### [Your objective]
From the records that follow, copy every line in which "bands" appears.

⟨

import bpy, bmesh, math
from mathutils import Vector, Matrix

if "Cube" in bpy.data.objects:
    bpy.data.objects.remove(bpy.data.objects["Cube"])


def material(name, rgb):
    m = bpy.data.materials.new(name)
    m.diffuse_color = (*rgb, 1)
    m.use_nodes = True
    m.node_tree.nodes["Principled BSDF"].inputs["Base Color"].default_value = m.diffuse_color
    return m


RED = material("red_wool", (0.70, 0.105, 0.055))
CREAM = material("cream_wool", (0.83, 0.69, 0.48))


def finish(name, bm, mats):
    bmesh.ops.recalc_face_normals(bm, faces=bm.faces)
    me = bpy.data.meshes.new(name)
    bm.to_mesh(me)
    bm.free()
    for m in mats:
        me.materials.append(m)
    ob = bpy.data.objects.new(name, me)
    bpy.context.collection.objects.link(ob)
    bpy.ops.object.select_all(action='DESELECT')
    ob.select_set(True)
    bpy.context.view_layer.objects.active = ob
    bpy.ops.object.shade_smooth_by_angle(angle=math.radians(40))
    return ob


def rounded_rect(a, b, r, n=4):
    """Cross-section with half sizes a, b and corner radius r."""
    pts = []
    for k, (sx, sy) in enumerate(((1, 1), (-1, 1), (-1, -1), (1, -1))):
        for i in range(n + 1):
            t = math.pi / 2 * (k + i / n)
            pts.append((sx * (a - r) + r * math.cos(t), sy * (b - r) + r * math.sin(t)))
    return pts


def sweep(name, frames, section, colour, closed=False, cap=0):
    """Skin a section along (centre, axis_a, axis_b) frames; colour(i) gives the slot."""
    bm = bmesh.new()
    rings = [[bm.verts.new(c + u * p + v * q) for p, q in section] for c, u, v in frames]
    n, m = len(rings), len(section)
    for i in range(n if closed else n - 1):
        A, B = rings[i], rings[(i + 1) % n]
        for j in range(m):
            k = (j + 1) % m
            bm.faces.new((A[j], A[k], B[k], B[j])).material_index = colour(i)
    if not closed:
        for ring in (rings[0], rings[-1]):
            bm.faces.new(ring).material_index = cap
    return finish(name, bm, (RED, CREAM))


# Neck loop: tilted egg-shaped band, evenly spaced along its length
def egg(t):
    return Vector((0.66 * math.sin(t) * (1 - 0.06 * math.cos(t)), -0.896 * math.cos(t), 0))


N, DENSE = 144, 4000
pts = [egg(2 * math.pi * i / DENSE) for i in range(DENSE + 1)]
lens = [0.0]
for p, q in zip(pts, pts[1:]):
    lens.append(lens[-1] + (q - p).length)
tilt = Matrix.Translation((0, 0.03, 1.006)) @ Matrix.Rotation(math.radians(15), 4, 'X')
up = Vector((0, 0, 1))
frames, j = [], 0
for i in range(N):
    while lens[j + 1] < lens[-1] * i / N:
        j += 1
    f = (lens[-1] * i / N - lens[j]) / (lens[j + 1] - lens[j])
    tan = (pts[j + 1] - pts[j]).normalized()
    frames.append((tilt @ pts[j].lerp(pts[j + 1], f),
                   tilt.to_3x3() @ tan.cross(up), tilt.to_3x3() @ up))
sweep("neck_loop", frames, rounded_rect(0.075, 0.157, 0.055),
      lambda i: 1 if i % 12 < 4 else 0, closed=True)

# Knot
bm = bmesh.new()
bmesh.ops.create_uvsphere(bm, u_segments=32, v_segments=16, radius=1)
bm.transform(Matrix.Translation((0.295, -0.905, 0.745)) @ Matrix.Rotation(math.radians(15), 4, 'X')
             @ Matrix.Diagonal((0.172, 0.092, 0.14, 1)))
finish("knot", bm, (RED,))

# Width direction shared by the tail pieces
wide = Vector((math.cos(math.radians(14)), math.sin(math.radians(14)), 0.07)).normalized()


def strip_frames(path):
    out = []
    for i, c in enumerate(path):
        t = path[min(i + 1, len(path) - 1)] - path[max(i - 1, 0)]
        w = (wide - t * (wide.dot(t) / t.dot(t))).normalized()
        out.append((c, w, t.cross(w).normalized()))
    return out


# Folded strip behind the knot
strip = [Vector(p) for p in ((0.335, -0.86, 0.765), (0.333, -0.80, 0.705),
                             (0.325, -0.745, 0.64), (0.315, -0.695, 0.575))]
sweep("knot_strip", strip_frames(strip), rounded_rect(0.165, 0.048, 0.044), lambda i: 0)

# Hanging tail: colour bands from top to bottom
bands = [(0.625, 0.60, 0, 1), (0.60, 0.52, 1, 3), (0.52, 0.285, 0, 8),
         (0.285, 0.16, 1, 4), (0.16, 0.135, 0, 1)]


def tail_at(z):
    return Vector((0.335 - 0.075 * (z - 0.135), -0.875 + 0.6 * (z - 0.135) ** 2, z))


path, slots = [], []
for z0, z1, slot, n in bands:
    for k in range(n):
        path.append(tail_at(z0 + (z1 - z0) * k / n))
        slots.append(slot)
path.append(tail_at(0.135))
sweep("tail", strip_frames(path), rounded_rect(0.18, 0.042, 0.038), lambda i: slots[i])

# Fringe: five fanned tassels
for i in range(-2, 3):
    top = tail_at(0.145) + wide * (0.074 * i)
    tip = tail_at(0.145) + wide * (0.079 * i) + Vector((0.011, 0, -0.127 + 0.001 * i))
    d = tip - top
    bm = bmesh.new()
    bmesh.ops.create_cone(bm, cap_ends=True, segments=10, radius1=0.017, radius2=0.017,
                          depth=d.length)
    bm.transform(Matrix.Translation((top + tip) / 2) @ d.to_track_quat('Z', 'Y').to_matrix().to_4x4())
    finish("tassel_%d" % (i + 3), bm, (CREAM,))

⟩

### [Your solution]
# Hanging tail: colour bands from top to bottom
bands = [(0.625, 0.60, 0, 1), (0.60, 0.52, 1, 3), (0.52, 0.285, 0, 8),
for z0, z1, slot, n in bands:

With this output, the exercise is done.